[LISTED RECORDS Boundary: Start]
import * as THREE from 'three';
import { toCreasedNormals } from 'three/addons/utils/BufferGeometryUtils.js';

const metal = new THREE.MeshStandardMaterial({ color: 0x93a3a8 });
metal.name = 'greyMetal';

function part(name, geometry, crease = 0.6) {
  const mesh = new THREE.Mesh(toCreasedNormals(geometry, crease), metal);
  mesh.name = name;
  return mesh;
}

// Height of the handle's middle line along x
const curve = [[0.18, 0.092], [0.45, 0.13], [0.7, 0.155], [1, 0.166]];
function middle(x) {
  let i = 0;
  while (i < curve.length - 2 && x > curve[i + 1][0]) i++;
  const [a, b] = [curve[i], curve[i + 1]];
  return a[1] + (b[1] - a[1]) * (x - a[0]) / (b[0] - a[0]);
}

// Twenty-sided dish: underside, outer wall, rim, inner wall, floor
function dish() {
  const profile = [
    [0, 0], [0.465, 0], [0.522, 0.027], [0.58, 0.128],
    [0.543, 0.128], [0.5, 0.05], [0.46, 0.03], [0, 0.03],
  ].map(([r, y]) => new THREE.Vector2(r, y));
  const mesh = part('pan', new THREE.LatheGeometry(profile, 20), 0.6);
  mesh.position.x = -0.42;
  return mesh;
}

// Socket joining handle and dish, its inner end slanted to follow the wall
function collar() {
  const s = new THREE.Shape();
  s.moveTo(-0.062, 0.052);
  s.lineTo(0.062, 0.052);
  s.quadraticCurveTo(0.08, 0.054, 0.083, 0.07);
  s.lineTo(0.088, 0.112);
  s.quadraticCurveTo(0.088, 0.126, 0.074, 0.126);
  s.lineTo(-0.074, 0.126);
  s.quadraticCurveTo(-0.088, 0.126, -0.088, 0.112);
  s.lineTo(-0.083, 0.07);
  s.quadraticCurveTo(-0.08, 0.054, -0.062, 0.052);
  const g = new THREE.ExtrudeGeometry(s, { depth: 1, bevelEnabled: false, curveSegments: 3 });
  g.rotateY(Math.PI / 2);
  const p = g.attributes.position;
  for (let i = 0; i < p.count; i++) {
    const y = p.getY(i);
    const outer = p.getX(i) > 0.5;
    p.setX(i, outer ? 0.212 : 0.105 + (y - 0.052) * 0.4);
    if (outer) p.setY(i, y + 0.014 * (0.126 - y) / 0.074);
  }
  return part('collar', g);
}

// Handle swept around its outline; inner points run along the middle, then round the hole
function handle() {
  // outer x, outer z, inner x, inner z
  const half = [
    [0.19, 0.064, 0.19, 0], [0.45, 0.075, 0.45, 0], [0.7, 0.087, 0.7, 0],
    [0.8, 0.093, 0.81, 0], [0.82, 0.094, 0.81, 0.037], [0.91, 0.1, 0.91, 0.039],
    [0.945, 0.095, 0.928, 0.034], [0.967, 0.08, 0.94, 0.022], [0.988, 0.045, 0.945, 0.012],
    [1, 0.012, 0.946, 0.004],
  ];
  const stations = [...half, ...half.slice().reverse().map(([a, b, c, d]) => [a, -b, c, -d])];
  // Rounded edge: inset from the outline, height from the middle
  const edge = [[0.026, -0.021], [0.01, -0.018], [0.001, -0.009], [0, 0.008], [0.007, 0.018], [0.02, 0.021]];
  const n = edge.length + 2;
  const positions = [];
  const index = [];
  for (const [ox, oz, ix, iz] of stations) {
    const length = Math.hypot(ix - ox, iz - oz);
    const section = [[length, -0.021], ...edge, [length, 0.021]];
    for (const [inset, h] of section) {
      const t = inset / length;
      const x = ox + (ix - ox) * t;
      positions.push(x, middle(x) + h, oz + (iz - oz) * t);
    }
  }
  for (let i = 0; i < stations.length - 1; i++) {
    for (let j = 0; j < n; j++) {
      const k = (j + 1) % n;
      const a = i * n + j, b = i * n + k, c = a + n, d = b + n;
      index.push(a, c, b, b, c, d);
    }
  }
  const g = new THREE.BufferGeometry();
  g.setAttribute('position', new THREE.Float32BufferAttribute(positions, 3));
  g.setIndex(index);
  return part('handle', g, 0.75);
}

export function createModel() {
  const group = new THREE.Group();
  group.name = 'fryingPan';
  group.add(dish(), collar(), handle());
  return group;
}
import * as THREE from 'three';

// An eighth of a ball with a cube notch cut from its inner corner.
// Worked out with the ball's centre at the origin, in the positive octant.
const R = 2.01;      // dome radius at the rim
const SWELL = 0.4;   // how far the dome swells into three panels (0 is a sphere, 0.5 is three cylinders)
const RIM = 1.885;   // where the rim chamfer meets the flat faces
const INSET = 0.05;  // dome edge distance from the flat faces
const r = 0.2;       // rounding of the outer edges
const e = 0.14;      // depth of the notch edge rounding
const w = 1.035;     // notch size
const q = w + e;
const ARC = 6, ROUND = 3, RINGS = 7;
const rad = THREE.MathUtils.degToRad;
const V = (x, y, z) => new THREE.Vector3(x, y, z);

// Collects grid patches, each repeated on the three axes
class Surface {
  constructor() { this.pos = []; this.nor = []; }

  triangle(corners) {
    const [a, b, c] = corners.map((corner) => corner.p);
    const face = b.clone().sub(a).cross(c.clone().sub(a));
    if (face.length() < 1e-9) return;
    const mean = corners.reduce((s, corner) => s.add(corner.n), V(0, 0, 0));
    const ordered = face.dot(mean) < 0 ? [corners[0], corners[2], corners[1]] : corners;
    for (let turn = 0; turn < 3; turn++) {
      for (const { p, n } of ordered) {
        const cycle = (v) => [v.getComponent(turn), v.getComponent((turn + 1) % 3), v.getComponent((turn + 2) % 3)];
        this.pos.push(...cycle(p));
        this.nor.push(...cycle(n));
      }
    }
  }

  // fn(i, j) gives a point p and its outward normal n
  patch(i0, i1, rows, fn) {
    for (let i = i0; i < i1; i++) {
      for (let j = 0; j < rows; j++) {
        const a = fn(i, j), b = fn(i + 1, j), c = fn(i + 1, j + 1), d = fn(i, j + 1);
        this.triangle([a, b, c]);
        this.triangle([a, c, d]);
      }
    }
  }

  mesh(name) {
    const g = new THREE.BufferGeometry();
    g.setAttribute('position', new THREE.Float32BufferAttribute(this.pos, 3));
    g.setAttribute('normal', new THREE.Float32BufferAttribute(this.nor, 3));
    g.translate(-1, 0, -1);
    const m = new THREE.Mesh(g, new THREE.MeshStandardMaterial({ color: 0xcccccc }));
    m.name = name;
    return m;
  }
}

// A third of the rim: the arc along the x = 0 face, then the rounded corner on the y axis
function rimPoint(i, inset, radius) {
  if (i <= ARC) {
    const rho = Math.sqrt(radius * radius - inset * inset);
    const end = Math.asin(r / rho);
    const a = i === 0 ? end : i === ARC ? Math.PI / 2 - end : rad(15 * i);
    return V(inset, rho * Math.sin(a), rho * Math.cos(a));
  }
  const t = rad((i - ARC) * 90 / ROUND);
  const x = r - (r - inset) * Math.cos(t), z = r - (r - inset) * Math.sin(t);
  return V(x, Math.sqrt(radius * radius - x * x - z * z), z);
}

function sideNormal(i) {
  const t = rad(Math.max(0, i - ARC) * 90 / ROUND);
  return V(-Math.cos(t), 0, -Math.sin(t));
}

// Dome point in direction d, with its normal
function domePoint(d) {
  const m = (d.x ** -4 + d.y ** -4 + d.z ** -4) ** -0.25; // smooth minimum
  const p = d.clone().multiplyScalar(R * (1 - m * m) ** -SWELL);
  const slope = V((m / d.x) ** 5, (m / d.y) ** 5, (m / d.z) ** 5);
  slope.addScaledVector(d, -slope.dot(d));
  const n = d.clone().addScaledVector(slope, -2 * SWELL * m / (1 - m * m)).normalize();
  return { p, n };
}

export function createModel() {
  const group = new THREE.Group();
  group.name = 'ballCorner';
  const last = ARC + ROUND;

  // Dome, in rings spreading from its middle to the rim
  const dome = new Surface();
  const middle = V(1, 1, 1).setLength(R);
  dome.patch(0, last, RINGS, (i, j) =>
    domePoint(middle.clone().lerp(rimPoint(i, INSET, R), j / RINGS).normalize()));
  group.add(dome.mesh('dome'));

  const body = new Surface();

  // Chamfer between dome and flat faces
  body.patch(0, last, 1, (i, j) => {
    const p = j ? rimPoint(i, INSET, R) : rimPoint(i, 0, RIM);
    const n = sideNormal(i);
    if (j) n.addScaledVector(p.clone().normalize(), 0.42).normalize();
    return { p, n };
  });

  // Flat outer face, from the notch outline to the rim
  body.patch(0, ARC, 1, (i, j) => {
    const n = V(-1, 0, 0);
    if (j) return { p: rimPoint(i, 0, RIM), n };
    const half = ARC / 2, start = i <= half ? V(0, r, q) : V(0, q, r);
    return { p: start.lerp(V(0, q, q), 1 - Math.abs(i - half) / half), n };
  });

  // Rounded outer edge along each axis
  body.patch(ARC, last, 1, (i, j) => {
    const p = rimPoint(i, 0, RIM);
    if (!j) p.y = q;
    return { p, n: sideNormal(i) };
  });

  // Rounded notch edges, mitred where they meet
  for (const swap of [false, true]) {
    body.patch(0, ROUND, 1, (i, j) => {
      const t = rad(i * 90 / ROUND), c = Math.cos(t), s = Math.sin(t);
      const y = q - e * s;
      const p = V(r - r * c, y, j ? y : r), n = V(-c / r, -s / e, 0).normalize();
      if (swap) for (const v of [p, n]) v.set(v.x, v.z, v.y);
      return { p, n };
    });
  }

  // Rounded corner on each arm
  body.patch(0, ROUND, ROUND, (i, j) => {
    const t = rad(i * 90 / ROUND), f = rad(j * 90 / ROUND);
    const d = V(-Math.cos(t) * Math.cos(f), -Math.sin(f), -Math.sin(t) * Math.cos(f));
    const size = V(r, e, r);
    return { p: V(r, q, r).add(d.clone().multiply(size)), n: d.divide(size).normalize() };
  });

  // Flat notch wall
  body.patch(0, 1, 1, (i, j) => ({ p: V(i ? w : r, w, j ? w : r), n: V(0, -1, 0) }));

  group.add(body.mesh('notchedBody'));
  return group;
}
[LISTED RECORDS Boundary: End]
▶ PROBLEM DESCRIPTION
Look above for the line with "s.quadraticCurveTo(-0.08, 0.054, -0.062, 0.052);" and the line with "const R = 2.01;". Retype those two lines and every line between them exactly, adding nothing.

▶ EXERCISE SOLUTION
  s.quadraticCurveTo(-0.08, 0.054, -0.062, 0.052);
  const g = new THREE.ExtrudeGeometry(s, { depth: 1, bevelEnabled: false, curveSegments: 3 });
  g.rotateY(Math.PI / 2);
  const p = g.attributes.position;
  for (let i = 0; i < p.count; i++) {
    const y = p.getY(i);
    const outer = p.getX(i) > 0.5;
    p.setX(i, outer ? 0.212 : 0.105 + (y - 0.052) * 0.4);
    if (outer) p.setY(i, y + 0.014 * (0.126 - y) / 0.074);
  }
  return part('collar', g);
}

// Handle swept around its outline; inner points run along the middle, then round the hole
function handle() {
  // outer x, outer z, inner x, inner z
  const half = [
    [0.19, 0.064, 0.19, 0], [0.45, 0.075, 0.45, 0], [0.7, 0.087, 0.7, 0],
    [0.8, 0.093, 0.81, 0], [0.82, 0.094, 0.81, 0.037], [0.91, 0.1, 0.91, 0.039],
    [0.945, 0.095, 0.928, 0.034], [0.967, 0.08, 0.94, 0.022], [0.988, 0.045, 0.945, 0.012],
    [1, 0.012, 0.946, 0.004],
  ];
  const stations = [...half, ...half.slice().reverse().map(([a, b, c, d]) => [a, -b, c, -d])];
  // Rounded edge: inset from the outline, height from the middle
  const edge = [[0.026, -0.021], [0.01, -0.018], [0.001, -0.009], [0, 0.008], [0.007, 0.018], [0.02, 0.021]];
  const n = edge.length + 2;
  const positions = [];
  const index = [];
  for (const [ox, oz, ix, iz] of stations) {
    const length = Math.hypot(ix - ox, iz - oz);
    const section = [[length, -0.021], ...edge, [length, 0.021]];
    for (const [inset, h] of section) {
      const t = inset / length;
      const x = ox + (ix - ox) * t;
      positions.push(x, middle(x) + h, oz + (iz - oz) * t);
    }
  }
  for (let i = 0; i < stations.length - 1; i++) {
    for (let j = 0; j < n; j++) {
      const k = (j + 1) % n;
      const a = i * n + j, b = i * n + k, c = a + n, d = b + n;
      index.push(a, c, b, b, c, d);
    }
  }
  const g = new THREE.BufferGeometry();
  g.setAttribute('position', new THREE.Float32BufferAttribute(positions, 3));
  g.setIndex(index);
  return part('handle', g, 0.75);
}

export function createModel() {
  const group = new THREE.Group();
  group.name = 'fryingPan';
  group.add(dish(), collar(), handle());
  return group;
}
import * as THREE from 'three';

// An eighth of a ball with a cube notch cut from its inner corner.
// Worked out with the ball's centre at the origin, in the positive octant.
const R = 2.01;      // dome radius at the rim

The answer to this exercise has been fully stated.